■ What to do:
Copy exactly, and only, the lines that start at the line containing "STEEL, bevel=.002, n=20)" and end at the last line of the material below.

---------- Dataset entries

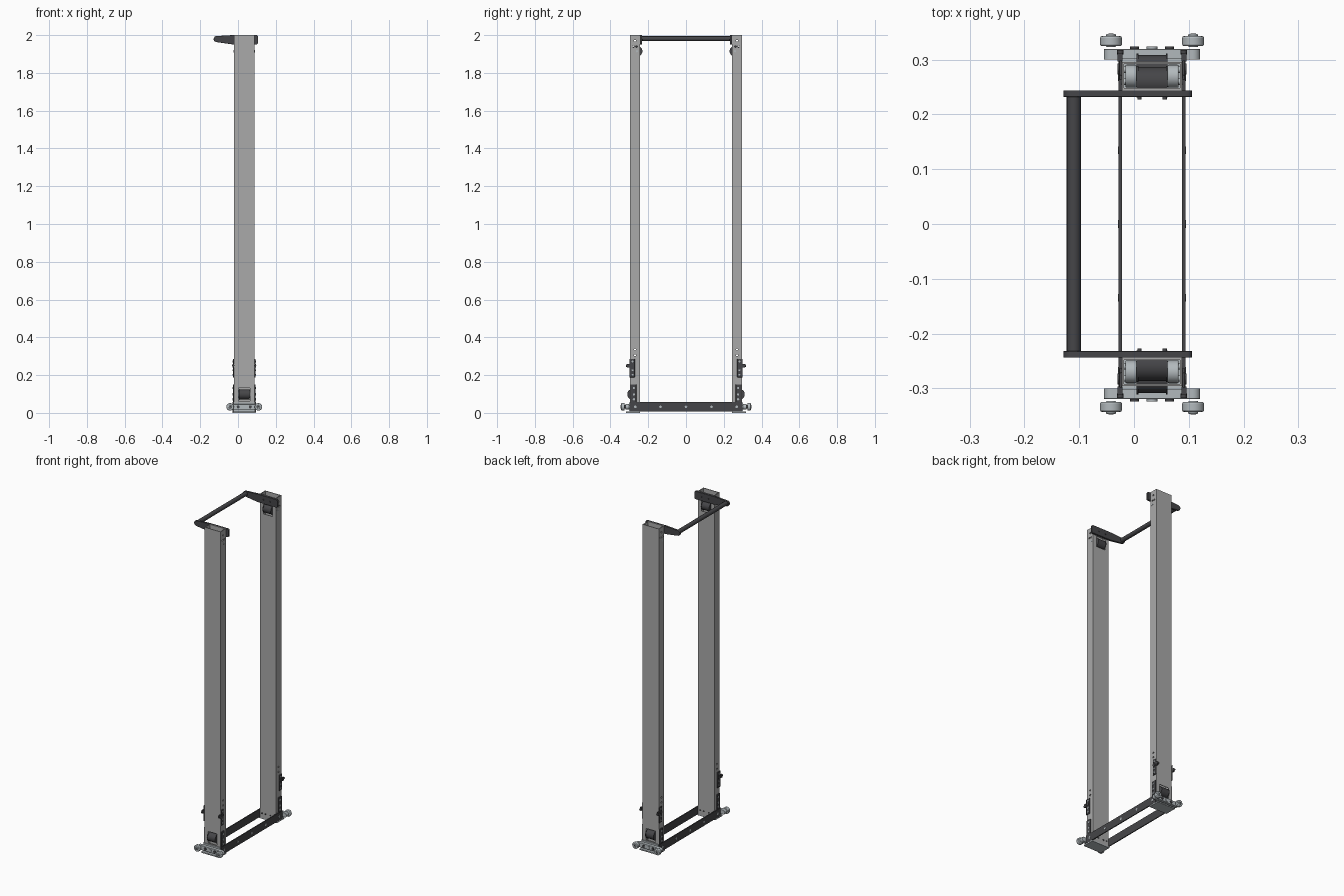
import bpy, bmesh, math
from mathutils import Matrix, Vector

if "Cube" in bpy.data.objects:
    bpy.data.objects.remove(bpy.data.objects["Cube"])

C = 0.033  # x centre of the two columns


def material(name, v):
    m = bpy.data.materials.new(name)
    m.diffuse_color = (*v, 1)
    m.use_nodes = True
    m.node_tree.nodes["Principled BSDF"].inputs["Base Color"].default_value = m.diffuse_color
    return m


DARK = material("dark_metal", (0.06, 0.06, 0.065))
STEEL = material("pale_steel", (0.45, 0.49, 0.51))
GREY = material("column_grey", (0.4, 0.4, 0.4))


def finish(name, bm, mat, mirror, bevel):
    bmesh.ops.recalc_face_normals(bm, faces=bm.faces)
    me = bpy.data.meshes.new(name)
    bm.to_mesh(me)
    bm.free()
    ob = bpy.data.objects.new(name, me)
    bpy.context.collection.objects.link(ob)
    if mat:
        me.materials.append(mat)
    if bevel:
        b = ob.modifiers.new("bevel", "BEVEL")
        b.width, b.segments = bevel, 2
        b.limit_method, b.angle_limit = "ANGLE", math.radians(40)
    if mirror:
        ob.modifiers.new("mirror", "MIRROR").use_axis = (False, True, False)
    return ob


def box(name, x, y, z, mat=None, mirror=True, bevel=0):
    bm = bmesh.new()
    size = [b - a for a, b in (x, y, z)]
    mid = [(a + b) / 2 for a, b in (x, y, z)]
    bmesh.ops.create_cube(bm, size=1, matrix=Matrix.Translation(mid) @ Matrix.Diagonal((*size, 1)))
    return finish(name, bm, mat, mirror, bevel)


def cyl(name, c, r, length, axis, mat=None, mirror=True, bevel=0, n=24):
    bm = bmesh.new()
    rot = Matrix.Rotation(math.pi / 2, 4, "Y" if axis == "x" else "X")
    bmesh.ops.create_cone(bm, cap_ends=True, segments=n, radius1=r, radius2=r, depth=length,
                          matrix=Matrix.Translation(c) @ rot)
    return finish(name, bm, mat, mirror, bevel)


def prism(name, pts, y, mat=None, mirror=True, bevel=0):
    """Extrude an x-z outline along y."""
    bm = bmesh.new()
    f = bm.faces.new([bm.verts.new((px, y[0], pz)) for px, pz in pts])
    ext = bmesh.ops.extrude_face_region(bm, geom=[f])
    bmesh.ops.translate(bm, vec=(0, y[1] - y[0], 0),
                        verts=[v for v in ext["geom"] if isinstance(v, bmesh.types.BMVert)])
    return finish(name, bm, mat, mirror, bevel)


def arc(cx, cz, r, a0, a1, n=10):
    return [(cx + r * math.cos(math.radians(a0 + (a1 - a0) * i / n)),
             cz + r * math.sin(math.radians(a0 + (a1 - a0) * i / n))) for i in range(n + 1)]


def cut(ob, cutter):
    cutter.hide_render = True
    m = ob.modifiers.new("cut", "BOOLEAN")
    m.operation, m.solver, m.object = "DIFFERENCE", "EXACT", cutter
    bpy.context.view_layer.objects.active = ob
    bpy.ops.object.modifier_apply(modifier=m.name)
    bpy.data.objects.remove(cutter)


# Hollow columns with pulley windows and screw holes
col = box("column", (C - .055, C + .055), (.244, .296), (.006, 2.0), GREY, mirror=False)
cut(col, box("void", (C - .051, C + .051), (.248, .292), (-.1, 2.1), mirror=False))
cut(col, box("top_window", (C - .031, C + .031), (.22, .26), (1.882, 1.948), mirror=False))
cut(col, box("low_window", (C - .031, C + .031), (.28, .32), (.062, .132), mirror=False))
for y, z in ((.27, 1.97), (.262, 1.94), (.278, 1.94), (.27, .335), (.27, .305)):
    cut(col, cyl("hole", (C, y, z), .005, .3, "x", mirror=False, n=12))
col.modifiers.new("mirror", "MIRROR").use_axis = (False, True, False)

# Pulleys: upper ones poke inward, lower ones outward
for part, y, z in (("upper", .260, 1.915), ("lower", .282, .098)):
    cyl(part + "_pulley_drum", (C, y, z), .027, .050, "x", DARK, n=32)
    cyl(part + "_pulley_axle", (C, y, z), .006, .112, "x", STEEL, n=16)
    for s in (-1, 1):
        cyl(part + "_pulley_flange", (C + s * .0265, y, z), .029, .003, "x", DARK, n=32)
        cyl(part + "_bearing", (C + s * .0385, .27, z), .021, .020, "x", STEEL, bevel=.002)

# Handle arms and grip bar at the top
arm = arc(-.113, 1.979, .016, 95, 265) + [(-.03, 1.951)] + arc(.097, 1.959, .009, -90, 0, 4) \
    + arc(.097, 1.991, .009, 0, 90, 4) + [(-.03, 2.0)]
prism("handle_arm", arm, (.232, .244), DARK, bevel=.001)
cyl("handle_grip", (-.110, 0, 1.981), .013, .470, "y", DARK, mirror=False, n=16)
for dx in (-.023, .023):
    cyl("arm_bolt", (C + dx, .231, 1.975), .004, .007, "y", DARK, n=12)

for s in (-1, 1):
    def side(a, b):
        return tuple(sorted((C + s * a, C + s * b)))

    # Floor rails with screws
    box("floor_rail", side(.055, .061), (-.297, .297), (.008, .057), DARK, mirror=False)
    for y in (0, .135, .268):
        cyl("rail_screw", (C + s * .061, y, .032), .007, .002, "x", STEEL, mirror=y > 0, n=16)

    # Lower side plate with screws
    box("lower_side_plate", side(.055, .060), (.263, .295), (.057, .150), DARK, bevel=.0015)
    for z in (.072, .098, .132):
        cyl("plate_screw", (C + s * .060, .276, z), .006, .003, "x", STEEL, n=16)

    # Upper adjuster plate, stop tab and screws
    box("adjuster_plate", side(.055, .060), (.271, .299), (.188, .285), DARK, bevel=.0015)
    box("adjuster_tab", side(.054, .063), (.297, .312), (.240, .260), DARK)
    cyl("adjuster_knob", (C + s * .058, .314, .250), .006, .008, "y", DARK, n=16)
    cyl("adjuster_pivot", (C + s * .061, .283, .250), .010, .004, "x", DARK, n=20)
    for z in (.202, .226, .272):
        cyl("adjuster_screw", (C + s * .060, .283, z), .005, .003, "x", STEEL, n=16)

    # Transport wheels with hub caps
    wx = C + s * .075
    cyl("wheel", (wx, .334, .032), .020, .018, "y", STEEL, bevel=.003, n=32)
    cyl("wheel_hub", (wx, .335, .032), .009, .024, "y", STEEL, bevel=.002, n=20)
    cyl("wheel_axle_bolt", (wx, .345, .032), .005, .005, "y", DARK, n=12)

    # Screws on the wheel carrier and inner column foot
    cyl("carrier_screw", (C + s * .032, .319, .032), .008, .010, "y", DARK, n=16)
    for dx in (.018, .042):
        cyl("inner_foot_screw", (C + s * dx, .243, .035), .005, .003, "y", DARK, n=12)

# Wheel carrier bar with rounded ends, and foot plate
carrier = arc(C + .074, .032, .014, -90, 90) + arc(C - .074, .032, .014, 90, 270)
prism("wheel_carrier", carrier, (.300, .320), STEEL, bevel=.0015)
box("carrier_spacer", (C - .055, C + .055), (.296, .302), (.006, .056), STEEL)
cyl("carrier_centre_bolt", (C, .320, .032), .010, .008, "y", STEEL, n=20)
box("foot_plate", (C - .061, C + .061), (.244, .318), (0, .008), STEEL, bevel=.001)

# Smooth round parts while keeping crisp edges
bpy.ops.object.select_all(action="SELECT")
bpy.context.view_layer.objects.active = col
bpy.ops.object.shade_smooth_by_angle(angle=math.radians(35))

--------------------

■ Task solution:
    cyl("wheel_hub", (wx, .335, .032), .009, .024, "y", STEEL, bevel=.002, n=20)
    cyl("wheel_axle_bolt", (wx, .345, .032), .005, .005, "y", DARK, n=12)

    # Screws on the wheel carrier and inner column foot
    cyl("carrier_screw", (C + s * .032, .319, .032), .008, .010, "y", DARK, n=16)
    for dx in (.018, .042):
        cyl("inner_foot_screw", (C + s * dx, .243, .035), .005, .003, "y", DARK, n=12)

# Wheel carrier bar with rounded ends, and foot plate
carrier = arc(C + .074, .032, .014, -90, 90) + arc(C - .074, .032, .014, 90, 270)
prism("wheel_carrier", carrier, (.300, .320), STEEL, bevel=.0015)
box("carrier_spacer", (C - .055, C + .055), (.296, .302), (.006, .056), STEEL)
cyl("carrier_centre_bolt", (C, .320, .032), .010, .008, "y", STEEL, n=20)
box("foot_plate", (C - .061, C + .061), (.244, .318), (0, .008), STEEL, bevel=.001)

# Smooth round parts while keeping crisp edges
bpy.ops.object.select_all(action="SELECT")
bpy.context.view_layer.objects.active = col
bpy.ops.object.shade_smooth_by_angle(angle=math.radians(35))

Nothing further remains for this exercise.